§ **Work task**
In your copy, include no images, and write out every entry below exactly as it stands.

§ **Data for analysis**

>>>>

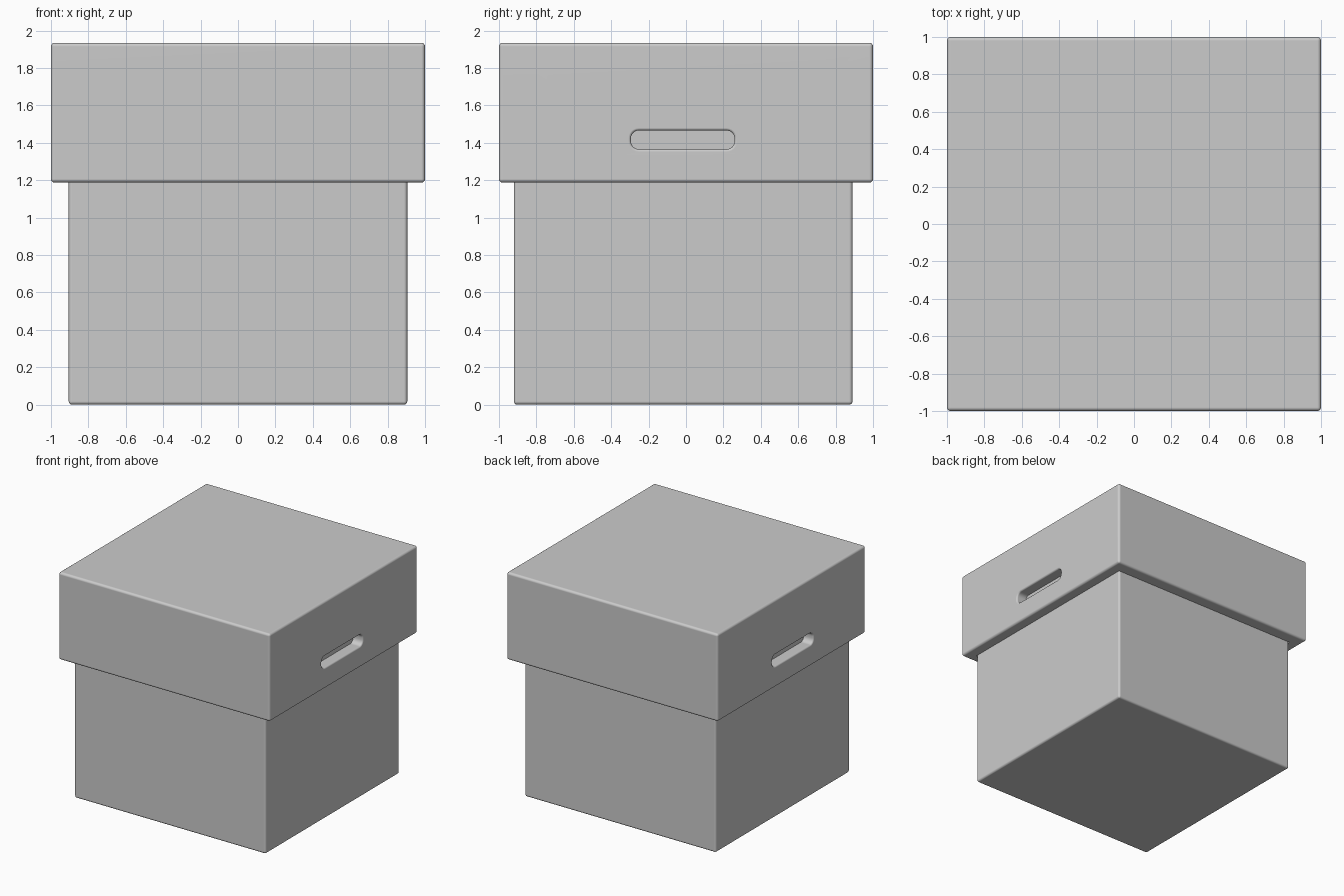
import bpy, bmesh, math

if "Cube" in bpy.data.objects:
    bpy.data.objects.remove(bpy.data.objects["Cube"])


def link(name, bm):
    bmesh.ops.recalc_face_normals(bm, faces=bm.faces)
    mesh = bpy.data.meshes.new(name)
    bm.to_mesh(mesh)
    bm.free()
    obj = bpy.data.objects.new(name, mesh)
    bpy.context.collection.objects.link(obj)
    return obj


def box(name, lo, hi, bevel=0.0):
    bm = bmesh.new()
    bmesh.ops.create_cube(bm, size=1)
    for v in bm.verts:
        v.co = [(a + b) / 2 + c * (b - a) for a, b, c in zip(lo, hi, v.co)]
    if bevel:
        bmesh.ops.bevel(bm, geom=bm.edges[:], offset=bevel, segments=4,
                        profile=0.5, affect='EDGES')
    return link(name, bm)


def slot_cutter(name, side):
    """Rounded slot along y that flares at the outer face to soften the rim."""
    cy, cz, half_y, half_z, r, soft = -0.0175, 1.416, 0.277, 0.05, 0.042, 0.014
    sections = [(0.87, 0.0)]
    for i in range(5):
        a = math.pi / 2 * i / 4
        sections.append((1 - soft + soft * math.sin(a), soft * (1 - math.cos(a))))
    sections.append((1.05, soft))
    bm = bmesh.new()
    rings = []
    for x, grow in sections:
        ring = []
        for q, (sy, sz) in enumerate([(1, 1), (-1, 1), (-1, -1), (1, -1)]):
            for k in range(7):
                a = math.pi / 2 * (q + k / 6)
                ring.append(bm.verts.new((
                    side * x,
                    cy + sy * (half_y - r) + (r + grow) * math.cos(a),
                    cz + sz * (half_z - r) + (r + grow) * math.sin(a))))
        rings.append(ring)
    n = len(rings[0])
    for a, b in zip(rings, rings[1:]):
        for i in range(n):
            j = (i + 1) % n
            bm.faces.new((a[i], a[j], b[j], b[i]))
    bm.faces.new(rings[0])
    bm.faces.new(rings[-1])
    return link(name, bm)


def cut(obj, cutter):
    cutter.hide_render = True
    mod = obj.modifiers.new("cut", 'BOOLEAN')
    mod.operation = 'DIFFERENCE'
    mod.solver = 'EXACT'
    mod.object = cutter
    bpy.context.view_layer.objects.active = obj
    bpy.ops.object.modifier_apply(modifier=mod.name)
    bpy.data.objects.remove(cutter)


# Lower box, set slightly towards the front inside the lid
body = box("box_body", (-0.905, -0.92, 0), (0.905, 0.89, 1.85), 0.018)

# Hollow lid with a hand slot on the left and right sides
lid = box("box_lid", (-1, -1, 1.187), (1, 1, 1.935), 0.02)
cut(lid, box("lid_cavity", (-0.908, -0.923, 1.0), (0.908, 0.893, 1.855)))
for side in (1, -1):
    cut(lid, slot_cutter("hand_slot", side))

# Smooth rounded edges, flat panels
for obj in (body, lid):
    bpy.ops.object.select_all(action='DESELECT')
    obj.select_set(True)
    bpy.context.view_layer.objects.active = obj
    bpy.ops.object.shade_smooth_by_angle(angle=math.radians(35))
    mod = obj.modifiers.new("flat_panels", 'WEIGHTED_NORMAL')
    mod.keep_sharp = True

<<<<

§ **Result of the task**
import bpy, bmesh, math

if "Cube" in bpy.data.objects:
    bpy.data.objects.remove(bpy.data.objects["Cube"])


def link(name, bm):
    bmesh.ops.recalc_face_normals(bm, faces=bm.faces)
    mesh = bpy.data.meshes.new(name)
    bm.to_mesh(mesh)
    bm.free()
    obj = bpy.data.objects.new(name, mesh)
    bpy.context.collection.objects.link(obj)
    return obj


def box(name, lo, hi, bevel=0.0):
    bm = bmesh.new()
    bmesh.ops.create_cube(bm, size=1)
    for v in bm.verts:
        v.co = [(a + b) / 2 + c * (b - a) for a, b, c in zip(lo, hi, v.co)]
    if bevel:
        bmesh.ops.bevel(bm, geom=bm.edges[:], offset=bevel, segments=4,
                        profile=0.5, affect='EDGES')
    return link(name, bm)


def slot_cutter(name, side):
    """Rounded slot along y that flares at the outer face to soften the rim."""
    cy, cz, half_y, half_z, r, soft = -0.0175, 1.416, 0.277, 0.05, 0.042, 0.014
    sections = [(0.87, 0.0)]
    for i in range(5):
        a = math.pi / 2 * i / 4
        sections.append((1 - soft + soft * math.sin(a), soft * (1 - math.cos(a))))
    sections.append((1.05, soft))
    bm = bmesh.new()
    rings = []
    for x, grow in sections:
        ring = []
        for q, (sy, sz) in enumerate([(1, 1), (-1, 1), (-1, -1), (1, -1)]):
            for k in range(7):
                a = math.pi / 2 * (q + k / 6)
                ring.append(bm.verts.new((
                    side * x,
                    cy + sy * (half_y - r) + (r + grow) * math.cos(a),
                    cz + sz * (half_z - r) + (r + grow) * math.sin(a))))
        rings.append(ring)
    n = len(rings[0])
    for a, b in zip(rings, rings[1:]):
        for i in range(n):
            j = (i + 1) % n
            bm.faces.new((a[i], a[j], b[j], b[i]))
    bm.faces.new(rings[0])
    bm.faces.new(rings[-1])
    return link(name, bm)


def cut(obj, cutter):
    cutter.hide_render = True
    mod = obj.modifiers.new("cut", 'BOOLEAN')
    mod.operation = 'DIFFERENCE'
    mod.solver = 'EXACT'
    mod.object = cutter
    bpy.context.view_layer.objects.active = obj
    bpy.ops.object.modifier_apply(modifier=mod.name)
    bpy.data.objects.remove(cutter)


# Lower box, set slightly towards the front inside the lid
body = box("box_body", (-0.905, -0.92, 0), (0.905, 0.89, 1.85), 0.018)

# Hollow lid with a hand slot on the left and right sides
lid = box("box_lid", (-1, -1, 1.187), (1, 1, 1.935), 0.02)
cut(lid, box("lid_cavity", (-0.908, -0.923, 1.0), (0.908, 0.893, 1.855)))
for side in (1, -1):
    cut(lid, slot_cutter("hand_slot", side))

# Smooth rounded edges, flat panels
for obj in (body, lid):
    bpy.ops.object.select_all(action='DESELECT')
    obj.select_set(True)
    bpy.context.view_layer.objects.active = obj
    bpy.ops.object.shade_smooth_by_angle(angle=math.radians(35))
    mod = obj.modifiers.new("flat_panels", 'WEIGHTED_NORMAL')
    mod.keep_sharp = True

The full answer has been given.